### Task item
Once you find the line with "bpy.ops.object.convert(target='MESH')", copy it and every line after it through the end of the entries below, exactly as written.

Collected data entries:
##########

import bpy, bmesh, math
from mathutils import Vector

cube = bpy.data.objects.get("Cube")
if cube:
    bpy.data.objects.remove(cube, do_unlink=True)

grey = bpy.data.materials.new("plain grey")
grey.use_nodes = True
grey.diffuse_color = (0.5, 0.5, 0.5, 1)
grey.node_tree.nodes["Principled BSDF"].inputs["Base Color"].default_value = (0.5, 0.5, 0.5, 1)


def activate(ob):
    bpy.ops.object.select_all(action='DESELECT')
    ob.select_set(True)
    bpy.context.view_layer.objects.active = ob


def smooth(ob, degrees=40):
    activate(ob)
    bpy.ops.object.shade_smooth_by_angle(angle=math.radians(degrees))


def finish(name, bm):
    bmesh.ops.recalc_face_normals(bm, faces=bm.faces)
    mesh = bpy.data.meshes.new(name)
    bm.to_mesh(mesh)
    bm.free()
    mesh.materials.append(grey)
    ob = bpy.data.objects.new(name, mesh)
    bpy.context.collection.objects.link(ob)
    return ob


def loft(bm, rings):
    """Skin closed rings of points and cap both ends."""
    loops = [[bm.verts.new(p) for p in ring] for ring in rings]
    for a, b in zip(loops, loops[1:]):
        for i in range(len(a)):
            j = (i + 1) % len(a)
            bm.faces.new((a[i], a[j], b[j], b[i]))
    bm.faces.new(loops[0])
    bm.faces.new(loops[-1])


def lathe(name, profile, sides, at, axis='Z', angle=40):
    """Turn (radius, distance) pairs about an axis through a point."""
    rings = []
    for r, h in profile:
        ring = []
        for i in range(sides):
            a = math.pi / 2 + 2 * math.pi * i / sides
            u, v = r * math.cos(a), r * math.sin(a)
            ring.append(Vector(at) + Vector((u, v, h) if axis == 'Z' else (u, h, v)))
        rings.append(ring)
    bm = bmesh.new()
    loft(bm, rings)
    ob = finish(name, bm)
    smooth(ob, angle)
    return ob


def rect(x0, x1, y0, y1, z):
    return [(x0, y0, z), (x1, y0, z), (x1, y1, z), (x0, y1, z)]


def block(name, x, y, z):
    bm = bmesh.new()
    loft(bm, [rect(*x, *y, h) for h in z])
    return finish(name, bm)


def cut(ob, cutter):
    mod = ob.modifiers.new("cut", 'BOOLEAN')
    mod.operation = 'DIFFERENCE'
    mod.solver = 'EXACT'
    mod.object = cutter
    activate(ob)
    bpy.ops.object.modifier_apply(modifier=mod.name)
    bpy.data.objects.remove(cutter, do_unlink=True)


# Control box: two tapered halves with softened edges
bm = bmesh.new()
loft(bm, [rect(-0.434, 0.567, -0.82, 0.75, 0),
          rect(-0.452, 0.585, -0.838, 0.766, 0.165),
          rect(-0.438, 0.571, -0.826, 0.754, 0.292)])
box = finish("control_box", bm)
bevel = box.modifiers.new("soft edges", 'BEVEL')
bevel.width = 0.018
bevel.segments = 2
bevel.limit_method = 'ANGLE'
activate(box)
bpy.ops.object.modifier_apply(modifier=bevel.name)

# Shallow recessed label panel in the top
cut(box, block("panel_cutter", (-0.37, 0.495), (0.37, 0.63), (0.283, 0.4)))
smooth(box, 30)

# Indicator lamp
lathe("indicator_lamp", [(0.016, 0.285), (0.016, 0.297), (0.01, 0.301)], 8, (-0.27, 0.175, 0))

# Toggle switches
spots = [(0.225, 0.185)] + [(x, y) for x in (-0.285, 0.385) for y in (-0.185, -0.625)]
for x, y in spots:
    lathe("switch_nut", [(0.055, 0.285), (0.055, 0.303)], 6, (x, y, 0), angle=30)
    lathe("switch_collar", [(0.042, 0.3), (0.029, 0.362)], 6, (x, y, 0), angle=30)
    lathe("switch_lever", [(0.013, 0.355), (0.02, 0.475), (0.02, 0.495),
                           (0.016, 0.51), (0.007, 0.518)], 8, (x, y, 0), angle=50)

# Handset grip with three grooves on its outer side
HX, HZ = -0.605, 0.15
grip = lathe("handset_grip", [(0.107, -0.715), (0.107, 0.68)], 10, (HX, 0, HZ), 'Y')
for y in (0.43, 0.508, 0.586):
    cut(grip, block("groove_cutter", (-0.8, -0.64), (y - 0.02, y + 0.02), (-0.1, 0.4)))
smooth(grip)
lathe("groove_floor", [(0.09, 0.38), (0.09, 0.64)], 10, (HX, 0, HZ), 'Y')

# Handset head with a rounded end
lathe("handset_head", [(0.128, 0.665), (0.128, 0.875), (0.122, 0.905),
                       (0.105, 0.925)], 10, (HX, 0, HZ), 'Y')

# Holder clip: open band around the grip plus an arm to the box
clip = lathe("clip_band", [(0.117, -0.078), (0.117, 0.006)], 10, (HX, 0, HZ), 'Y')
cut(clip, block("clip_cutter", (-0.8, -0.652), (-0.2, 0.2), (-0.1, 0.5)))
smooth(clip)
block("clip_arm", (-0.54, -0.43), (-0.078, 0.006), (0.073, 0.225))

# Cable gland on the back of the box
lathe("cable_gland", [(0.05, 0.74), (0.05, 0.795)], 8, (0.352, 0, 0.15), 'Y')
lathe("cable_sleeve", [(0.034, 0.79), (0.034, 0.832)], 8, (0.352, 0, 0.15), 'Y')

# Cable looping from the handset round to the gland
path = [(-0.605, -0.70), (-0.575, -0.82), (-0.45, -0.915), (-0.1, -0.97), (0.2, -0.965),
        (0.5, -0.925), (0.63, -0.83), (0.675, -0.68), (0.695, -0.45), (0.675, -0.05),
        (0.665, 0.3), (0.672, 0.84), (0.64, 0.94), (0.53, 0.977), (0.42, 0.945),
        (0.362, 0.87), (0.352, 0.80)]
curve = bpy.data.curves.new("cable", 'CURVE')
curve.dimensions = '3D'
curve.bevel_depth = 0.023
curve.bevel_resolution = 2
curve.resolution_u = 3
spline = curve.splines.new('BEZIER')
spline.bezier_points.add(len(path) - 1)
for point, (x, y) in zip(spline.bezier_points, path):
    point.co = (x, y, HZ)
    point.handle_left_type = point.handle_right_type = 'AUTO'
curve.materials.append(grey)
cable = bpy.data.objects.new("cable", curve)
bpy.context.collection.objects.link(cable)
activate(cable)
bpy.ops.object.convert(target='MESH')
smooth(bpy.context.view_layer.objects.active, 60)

##########

### Solution below
bpy.ops.object.convert(target='MESH')
smooth(bpy.context.view_layer.objects.active, 60)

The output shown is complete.